Dataset records =

Content starts

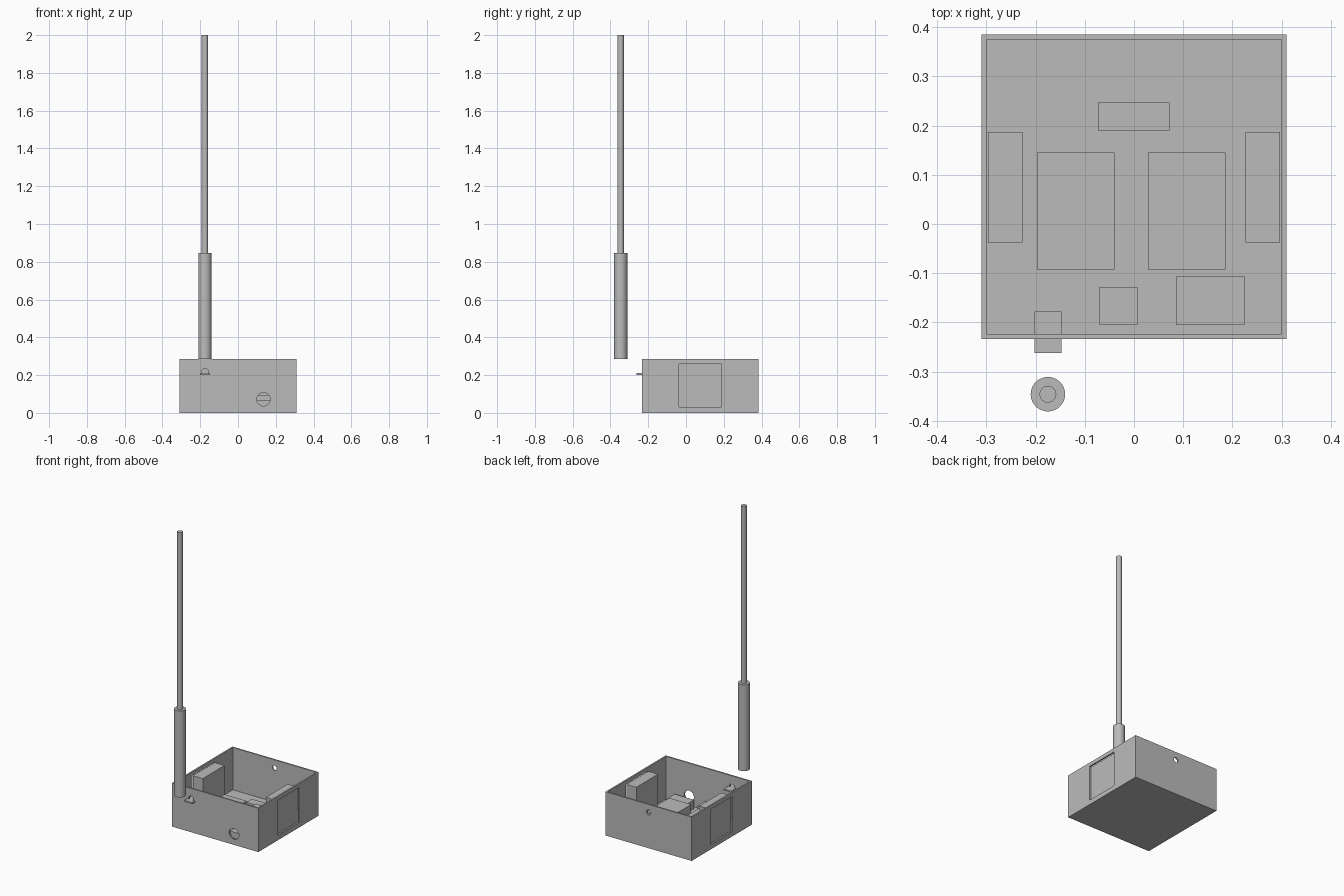
import bpy
import math

cube = bpy.data.objects.get("Cube")
if cube:
    bpy.data.objects.remove(cube, do_unlink=True)

grey = bpy.data.materials.new("plain grey")
grey.use_nodes = True
colour = (0.5, 0.5, 0.5, 1)
grey.diffuse_color = colour
grey.node_tree.nodes["Principled BSDF"].inputs["Base Color"].default_value = colour


def box(name, x, y, z):
    """Axis-aligned box from (min, max) ranges."""
    bpy.ops.mesh.primitive_cube_add(size=1)
    ob = bpy.context.object
    ob.name = name
    ob.location = [(a + b) / 2 for a, b in (x, y, z)]
    ob.scale = [b - a for a, b in (x, y, z)]
    bpy.ops.object.transform_apply(location=True, scale=True)
    ob.data.materials.append(grey)
    return ob


def rod(name, centre, radius, length, tilt=0):
    bpy.ops.mesh.primitive_cylinder_add(vertices=48, radius=radius, depth=length,
                                        location=centre, rotation=(tilt, 0, 0))
    ob = bpy.context.object
    ob.name = name
    ob.data.materials.append(grey)
    bpy.ops.object.shade_smooth_by_angle()
    return ob


def cut(target, cutter):
    mod = target.modifiers.new("cut", 'BOOLEAN')
    mod.operation = 'DIFFERENCE'
    mod.solver = 'EXACT'
    mod.object = cutter
    bpy.context.view_layer.objects.active = target
    bpy.ops.object.modifier_apply(modifier=mod.name)
    bpy.data.objects.remove(cutter, do_unlink=True)


# Open-topped case
front, back, top, half, wall = -0.234, 0.385, 0.285, 0.31, 0.01
case = box("case", (-half, half), (front, back), (0, top))
cut(case, box("cavity", (-half + wall, half - wall),
              (front + wall, back - wall), (wall, top + 0.1)))

# Side windows, with a block just behind each
win_y, win_z = (-0.038, 0.187), (0.03, 0.26)
for side, sign in (("left", 1), ("right", -1)):
    cut(case, box("window", sorted((sign * 0.29, sign * 0.33)), win_y, win_z))
    box(side + "_window_block", sorted((sign * 0.227, sign * 0.297)), win_y, win_z)

# Round holes through the front and back walls: x, y, z, radius
for x, y, z, r in ((0.135, front, 0.072, 0.035),
                   (-0.175, front, 0.218, 0.017),
                   (0, back, 0.232, 0.016)):
    cut(case, rod("hole", (x, y, z), r, 0.05, math.pi / 2))

# Components on the floor of the case
parts = {
    "right_battery": ((-0.197, -0.04), (-0.093, 0.145), 0.095),
    "left_battery": ((0.028, 0.186), (-0.093, 0.145), 0.095),
    "back_module": ((-0.073, 0.072), (0.19, 0.247), 0.06),
    "small_module": ((-0.07, 0.007), (-0.205, -0.128), 0.08),
    "socket_module": ((0.085, 0.225), (-0.205, -0.107), 0.067),
}
for name, (x, y, height) in parts.items():
    box(name, x, y, (wall, height))

# Plate through the front wall
box("connector_plate", (-0.202, -0.147), (-0.262, -0.178), (0.201, 0.211))

# Antenna: thick base and thin mast
ax, ay, step = -0.175, -0.346, 0.847
rod("antenna_base", (ax, ay, (top + step) / 2), 0.035, step - top)
rod("antenna_mast", (ax, ay, (step + 2) / 2), 0.017, 2 - step)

Content ends

From the data above, output exactly the lines between the one containing "# Round holes" and the one containing "# Antenna: thick base and thin mast", counting both of them.

Completed exercise =
# Round holes through the front and back walls: x, y, z, radius
for x, y, z, r in ((0.135, front, 0.072, 0.035),
                   (-0.175, front, 0.218, 0.017),
                   (0, back, 0.232, 0.016)):
    cut(case, rod("hole", (x, y, z), r, 0.05, math.pi / 2))

# Components on the floor of the case
parts = {
    "right_battery": ((-0.197, -0.04), (-0.093, 0.145), 0.095),
    "left_battery": ((0.028, 0.186), (-0.093, 0.145), 0.095),
    "back_module": ((-0.073, 0.072), (0.19, 0.247), 0.06),
    "small_module": ((-0.07, 0.007), (-0.205, -0.128), 0.08),
    "socket_module": ((0.085, 0.225), (-0.205, -0.107), 0.067),
}
for name, (x, y, height) in parts.items():
    box(name, x, y, (wall, height))

# Plate through the front wall
box("connector_plate", (-0.202, -0.147), (-0.262, -0.178), (0.201, 0.211))

# Antenna: thick base and thin mast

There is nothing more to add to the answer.